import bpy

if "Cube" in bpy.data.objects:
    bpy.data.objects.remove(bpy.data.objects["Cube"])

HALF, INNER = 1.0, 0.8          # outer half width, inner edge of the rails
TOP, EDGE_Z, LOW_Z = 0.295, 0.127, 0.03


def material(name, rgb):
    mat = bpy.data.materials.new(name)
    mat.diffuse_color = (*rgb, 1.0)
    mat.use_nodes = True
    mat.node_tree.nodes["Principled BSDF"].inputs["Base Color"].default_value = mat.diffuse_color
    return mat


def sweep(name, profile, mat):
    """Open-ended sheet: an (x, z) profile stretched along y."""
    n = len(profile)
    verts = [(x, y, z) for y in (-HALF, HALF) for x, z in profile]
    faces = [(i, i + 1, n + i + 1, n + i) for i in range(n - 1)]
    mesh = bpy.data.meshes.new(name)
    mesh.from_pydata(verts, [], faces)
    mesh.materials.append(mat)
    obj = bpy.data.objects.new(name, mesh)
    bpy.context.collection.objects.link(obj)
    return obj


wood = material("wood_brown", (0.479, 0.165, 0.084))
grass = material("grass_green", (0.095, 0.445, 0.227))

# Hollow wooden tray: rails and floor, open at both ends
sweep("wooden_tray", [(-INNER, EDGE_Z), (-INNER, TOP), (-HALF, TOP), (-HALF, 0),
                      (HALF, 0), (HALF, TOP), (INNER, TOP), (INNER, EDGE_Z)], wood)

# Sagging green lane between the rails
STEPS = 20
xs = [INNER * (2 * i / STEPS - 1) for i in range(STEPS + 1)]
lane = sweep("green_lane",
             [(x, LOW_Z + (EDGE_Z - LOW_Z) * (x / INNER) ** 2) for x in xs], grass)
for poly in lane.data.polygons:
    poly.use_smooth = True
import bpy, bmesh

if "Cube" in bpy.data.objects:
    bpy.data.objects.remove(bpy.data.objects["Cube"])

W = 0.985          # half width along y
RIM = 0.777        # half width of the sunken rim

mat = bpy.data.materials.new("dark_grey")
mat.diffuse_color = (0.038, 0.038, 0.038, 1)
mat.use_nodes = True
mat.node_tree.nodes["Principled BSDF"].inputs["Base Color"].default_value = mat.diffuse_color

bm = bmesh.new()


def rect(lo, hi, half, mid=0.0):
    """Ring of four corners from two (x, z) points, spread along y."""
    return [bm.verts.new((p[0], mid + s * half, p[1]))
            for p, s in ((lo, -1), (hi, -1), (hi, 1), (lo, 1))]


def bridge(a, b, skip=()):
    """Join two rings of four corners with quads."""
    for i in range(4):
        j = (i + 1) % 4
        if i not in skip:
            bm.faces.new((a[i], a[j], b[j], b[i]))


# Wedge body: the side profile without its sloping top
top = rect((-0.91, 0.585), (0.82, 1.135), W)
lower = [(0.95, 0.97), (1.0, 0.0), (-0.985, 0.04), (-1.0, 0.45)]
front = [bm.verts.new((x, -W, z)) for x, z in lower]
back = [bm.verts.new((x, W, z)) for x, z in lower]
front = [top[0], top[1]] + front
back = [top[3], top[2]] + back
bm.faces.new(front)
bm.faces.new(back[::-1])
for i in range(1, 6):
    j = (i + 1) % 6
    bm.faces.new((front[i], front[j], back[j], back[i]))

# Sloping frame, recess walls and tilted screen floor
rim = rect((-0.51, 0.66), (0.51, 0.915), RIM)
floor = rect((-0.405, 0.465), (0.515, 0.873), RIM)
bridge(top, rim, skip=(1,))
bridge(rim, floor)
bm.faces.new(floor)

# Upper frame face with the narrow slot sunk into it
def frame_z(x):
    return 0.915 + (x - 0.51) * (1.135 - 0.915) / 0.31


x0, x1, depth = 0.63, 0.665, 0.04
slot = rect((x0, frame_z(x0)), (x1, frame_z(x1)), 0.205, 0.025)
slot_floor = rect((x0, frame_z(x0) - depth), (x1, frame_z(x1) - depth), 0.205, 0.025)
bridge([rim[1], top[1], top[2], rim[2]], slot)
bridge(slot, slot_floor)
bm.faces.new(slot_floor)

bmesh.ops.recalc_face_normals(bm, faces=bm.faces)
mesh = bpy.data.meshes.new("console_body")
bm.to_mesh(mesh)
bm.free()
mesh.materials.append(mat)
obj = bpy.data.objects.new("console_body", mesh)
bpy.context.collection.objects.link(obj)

-- WHAT TO DO --
All the lines above must be output exactly, with none omitted.

-- COMPLETED EXERCISE --
import bpy

if "Cube" in bpy.data.objects:
    bpy.data.objects.remove(bpy.data.objects["Cube"])

HALF, INNER = 1.0, 0.8          # outer half width, inner edge of the rails
TOP, EDGE_Z, LOW_Z = 0.295, 0.127, 0.03


def material(name, rgb):
    mat = bpy.data.materials.new(name)
    mat.diffuse_color = (*rgb, 1.0)
    mat.use_nodes = True
    mat.node_tree.nodes["Principled BSDF"].inputs["Base Color"].default_value = mat.diffuse_color
    return mat


def sweep(name, profile, mat):
    """Open-ended sheet: an (x, z) profile stretched along y."""
    n = len(profile)
    verts = [(x, y, z) for y in (-HALF, HALF) for x, z in profile]
    faces = [(i, i + 1, n + i + 1, n + i) for i in range(n - 1)]
    mesh = bpy.data.meshes.new(name)
    mesh.from_pydata(verts, [], faces)
    mesh.materials.append(mat)
    obj = bpy.data.objects.new(name, mesh)
    bpy.context.collection.objects.link(obj)
    return obj


wood = material("wood_brown", (0.479, 0.165, 0.084))
grass = material("grass_green", (0.095, 0.445, 0.227))

# Hollow wooden tray: rails and floor, open at both ends
sweep("wooden_tray", [(-INNER, EDGE_Z), (-INNER, TOP), (-HALF, TOP), (-HALF, 0),
                      (HALF, 0), (HALF, TOP), (INNER, TOP), (INNER, EDGE_Z)], wood)

# Sagging green lane between the rails
STEPS = 20
xs = [INNER * (2 * i / STEPS - 1) for i in range(STEPS + 1)]
lane = sweep("green_lane",
             [(x, LOW_Z + (EDGE_Z - LOW_Z) * (x / INNER) ** 2) for x in xs], grass)
for poly in lane.data.polygons:
    poly.use_smooth = True
import bpy, bmesh

if "Cube" in bpy.data.objects:
    bpy.data.objects.remove(bpy.data.objects["Cube"])

W = 0.985          # half width along y
RIM = 0.777        # half width of the sunken rim

mat = bpy.data.materials.new("dark_grey")
mat.diffuse_color = (0.038, 0.038, 0.038, 1)
mat.use_nodes = True
mat.node_tree.nodes["Principled BSDF"].inputs["Base Color"].default_value = mat.diffuse_color

bm = bmesh.new()


def rect(lo, hi, half, mid=0.0):
    """Ring of four corners from two (x, z) points, spread along y."""
    return [bm.verts.new((p[0], mid + s * half, p[1]))
            for p, s in ((lo, -1), (hi, -1), (hi, 1), (lo, 1))]


def bridge(a, b, skip=()):
    """Join two rings of four corners with quads."""
    for i in range(4):
        j = (i + 1) % 4
        if i not in skip:
            bm.faces.new((a[i], a[j], b[j], b[i]))


# Wedge body: the side profile without its sloping top
top = rect((-0.91, 0.585), (0.82, 1.135), W)
lower = [(0.95, 0.97), (1.0, 0.0), (-0.985, 0.04), (-1.0, 0.45)]
front = [bm.verts.new((x, -W, z)) for x, z in lower]
back = [bm.verts.new((x, W, z)) for x, z in lower]
front = [top[0], top[1]] + front
back = [top[3], top[2]] + back
bm.faces.new(front)
bm.faces.new(back[::-1])
for i in range(1, 6):
    j = (i + 1) % 6
    bm.faces.new((front[i], front[j], back[j], back[i]))

# Sloping frame, recess walls and tilted screen floor
rim = rect((-0.51, 0.66), (0.51, 0.915), RIM)
floor = rect((-0.405, 0.465), (0.515, 0.873), RIM)
bridge(top, rim, skip=(1,))
bridge(rim, floor)
bm.faces.new(floor)

# Upper frame face with the narrow slot sunk into it
def frame_z(x):
    return 0.915 + (x - 0.51) * (1.135 - 0.915) / 0.31


x0, x1, depth = 0.63, 0.665, 0.04
slot = rect((x0, frame_z(x0)), (x1, frame_z(x1)), 0.205, 0.025)
slot_floor = rect((x0, frame_z(x0) - depth), (x1, frame_z(x1) - depth), 0.205, 0.025)
bridge([rim[1], top[1], top[2], rim[2]], slot)
bridge(slot, slot_floor)
bm.faces.new(slot_floor)

bmesh.ops.recalc_face_normals(bm, faces=bm.faces)
mesh = bpy.data.meshes.new("console_body")
bm.to_mesh(mesh)
bm.free()
mesh.materials.append(mat)
obj = bpy.data.objects.new("console_body", mesh)
bpy.context.collection.objects.link(obj)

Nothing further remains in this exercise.